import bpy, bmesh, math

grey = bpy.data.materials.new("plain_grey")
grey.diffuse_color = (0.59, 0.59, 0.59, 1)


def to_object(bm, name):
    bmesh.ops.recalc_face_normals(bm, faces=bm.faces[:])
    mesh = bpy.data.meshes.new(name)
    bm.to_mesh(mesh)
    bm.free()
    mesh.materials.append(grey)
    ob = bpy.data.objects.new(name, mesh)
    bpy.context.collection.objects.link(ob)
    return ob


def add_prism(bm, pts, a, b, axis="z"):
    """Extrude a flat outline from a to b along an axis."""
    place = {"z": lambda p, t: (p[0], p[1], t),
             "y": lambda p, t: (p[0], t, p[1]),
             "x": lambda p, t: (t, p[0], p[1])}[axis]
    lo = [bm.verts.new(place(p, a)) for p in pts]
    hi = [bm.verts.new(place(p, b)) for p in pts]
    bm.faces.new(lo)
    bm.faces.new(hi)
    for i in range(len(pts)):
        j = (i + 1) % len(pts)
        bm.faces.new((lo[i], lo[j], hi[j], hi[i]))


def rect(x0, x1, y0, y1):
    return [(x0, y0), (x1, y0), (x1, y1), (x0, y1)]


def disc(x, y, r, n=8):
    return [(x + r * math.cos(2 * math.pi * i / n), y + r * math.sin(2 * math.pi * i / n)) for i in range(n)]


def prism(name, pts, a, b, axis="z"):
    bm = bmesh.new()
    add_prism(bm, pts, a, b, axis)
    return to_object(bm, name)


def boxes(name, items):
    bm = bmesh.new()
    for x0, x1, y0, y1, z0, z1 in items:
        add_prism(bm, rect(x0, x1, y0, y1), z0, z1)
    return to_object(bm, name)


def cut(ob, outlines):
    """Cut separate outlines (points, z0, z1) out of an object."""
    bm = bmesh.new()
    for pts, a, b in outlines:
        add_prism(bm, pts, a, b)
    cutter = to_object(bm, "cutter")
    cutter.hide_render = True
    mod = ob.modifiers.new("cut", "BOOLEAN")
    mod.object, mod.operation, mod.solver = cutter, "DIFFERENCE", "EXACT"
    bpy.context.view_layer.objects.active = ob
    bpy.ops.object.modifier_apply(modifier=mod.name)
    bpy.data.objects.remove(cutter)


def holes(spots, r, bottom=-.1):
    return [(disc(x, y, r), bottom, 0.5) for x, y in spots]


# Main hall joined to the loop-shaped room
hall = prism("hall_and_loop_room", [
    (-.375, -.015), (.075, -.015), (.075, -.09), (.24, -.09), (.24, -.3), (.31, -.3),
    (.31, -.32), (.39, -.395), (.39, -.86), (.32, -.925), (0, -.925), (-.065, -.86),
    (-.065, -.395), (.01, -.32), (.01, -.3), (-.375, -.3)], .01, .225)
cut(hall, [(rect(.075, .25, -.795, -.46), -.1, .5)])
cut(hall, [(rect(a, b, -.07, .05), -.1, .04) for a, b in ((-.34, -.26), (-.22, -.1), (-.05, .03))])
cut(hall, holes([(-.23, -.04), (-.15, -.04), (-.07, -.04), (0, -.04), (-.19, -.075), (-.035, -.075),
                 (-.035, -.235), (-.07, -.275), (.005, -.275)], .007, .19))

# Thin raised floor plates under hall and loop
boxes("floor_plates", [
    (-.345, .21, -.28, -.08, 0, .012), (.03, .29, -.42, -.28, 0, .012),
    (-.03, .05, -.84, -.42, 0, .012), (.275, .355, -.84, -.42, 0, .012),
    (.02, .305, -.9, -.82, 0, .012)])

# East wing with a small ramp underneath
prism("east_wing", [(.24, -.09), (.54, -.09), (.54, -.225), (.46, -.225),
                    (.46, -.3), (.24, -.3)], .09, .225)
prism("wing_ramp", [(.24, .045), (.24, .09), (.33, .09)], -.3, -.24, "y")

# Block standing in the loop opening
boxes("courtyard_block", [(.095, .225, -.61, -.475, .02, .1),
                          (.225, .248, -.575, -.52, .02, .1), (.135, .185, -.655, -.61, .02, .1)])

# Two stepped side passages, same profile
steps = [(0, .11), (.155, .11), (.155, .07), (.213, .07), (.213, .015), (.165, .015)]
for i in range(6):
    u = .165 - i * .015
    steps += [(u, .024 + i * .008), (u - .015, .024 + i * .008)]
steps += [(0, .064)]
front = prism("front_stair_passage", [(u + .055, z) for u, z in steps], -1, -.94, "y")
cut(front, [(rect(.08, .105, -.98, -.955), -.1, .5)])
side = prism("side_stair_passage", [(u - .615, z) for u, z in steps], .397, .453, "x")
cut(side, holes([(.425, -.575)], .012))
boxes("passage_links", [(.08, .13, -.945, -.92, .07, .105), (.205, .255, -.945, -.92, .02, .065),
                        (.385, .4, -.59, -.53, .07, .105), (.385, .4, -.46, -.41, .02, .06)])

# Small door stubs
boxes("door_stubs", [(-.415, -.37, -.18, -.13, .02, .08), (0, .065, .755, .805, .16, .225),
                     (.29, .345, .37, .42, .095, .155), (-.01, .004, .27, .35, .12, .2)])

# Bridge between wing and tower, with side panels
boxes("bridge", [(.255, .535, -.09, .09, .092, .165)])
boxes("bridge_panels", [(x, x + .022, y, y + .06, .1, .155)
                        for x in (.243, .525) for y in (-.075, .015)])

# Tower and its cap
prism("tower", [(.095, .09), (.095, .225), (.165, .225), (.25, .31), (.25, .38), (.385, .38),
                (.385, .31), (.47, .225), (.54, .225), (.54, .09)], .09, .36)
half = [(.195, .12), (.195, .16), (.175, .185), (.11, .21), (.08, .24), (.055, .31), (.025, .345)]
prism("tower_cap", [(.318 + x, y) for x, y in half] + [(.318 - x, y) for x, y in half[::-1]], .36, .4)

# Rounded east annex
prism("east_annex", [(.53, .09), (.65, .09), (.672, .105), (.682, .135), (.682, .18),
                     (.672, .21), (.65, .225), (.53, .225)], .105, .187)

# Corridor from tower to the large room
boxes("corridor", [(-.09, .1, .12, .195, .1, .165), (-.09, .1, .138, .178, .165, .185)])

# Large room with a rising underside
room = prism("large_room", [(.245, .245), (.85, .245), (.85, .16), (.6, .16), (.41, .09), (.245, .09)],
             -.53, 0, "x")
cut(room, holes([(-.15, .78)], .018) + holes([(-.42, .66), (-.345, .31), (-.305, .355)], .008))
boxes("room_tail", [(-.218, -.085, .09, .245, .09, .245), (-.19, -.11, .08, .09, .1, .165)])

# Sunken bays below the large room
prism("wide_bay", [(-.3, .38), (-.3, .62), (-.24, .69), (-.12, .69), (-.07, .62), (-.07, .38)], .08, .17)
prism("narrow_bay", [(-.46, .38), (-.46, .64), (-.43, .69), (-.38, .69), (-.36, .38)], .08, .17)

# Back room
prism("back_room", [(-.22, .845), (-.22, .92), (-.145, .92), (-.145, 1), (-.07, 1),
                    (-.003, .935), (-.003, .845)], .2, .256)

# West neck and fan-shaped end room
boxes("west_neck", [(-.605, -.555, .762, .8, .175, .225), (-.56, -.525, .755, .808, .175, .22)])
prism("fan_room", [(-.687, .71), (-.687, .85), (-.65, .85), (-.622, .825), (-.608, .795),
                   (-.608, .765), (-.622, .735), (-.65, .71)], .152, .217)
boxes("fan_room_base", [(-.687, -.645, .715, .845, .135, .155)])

━━━━━━━━

• [Exercise]: Find the string "boxes" in the records, then copy each line where it occurs.

• [Result]:
def boxes(name, items):
boxes("floor_plates", [
boxes("courtyard_block", [(.095, .225, -.61, -.475, .02, .1),
boxes("passage_links", [(.08, .13, -.945, -.92, .07, .105), (.205, .255, -.945, -.92, .02, .065),
boxes("door_stubs", [(-.415, -.37, -.18, -.13, .02, .08), (0, .065, .755, .805, .16, .225),
boxes("bridge", [(.255, .535, -.09, .09, .092, .165)])
boxes("bridge_panels", [(x, x + .022, y, y + .06, .1, .155)
boxes("corridor", [(-.09, .1, .12, .195, .1, .165), (-.09, .1, .138, .178, .165, .185)])
boxes("room_tail", [(-.218, -.085, .09, .245, .09, .245), (-.19, -.11, .08, .09, .1, .165)])
boxes("west_neck", [(-.605, -.555, .762, .8, .175, .225), (-.56, -.525, .755, .808, .175, .22)])
boxes("fan_room_base", [(-.687, -.645, .715, .845, .135, .155)])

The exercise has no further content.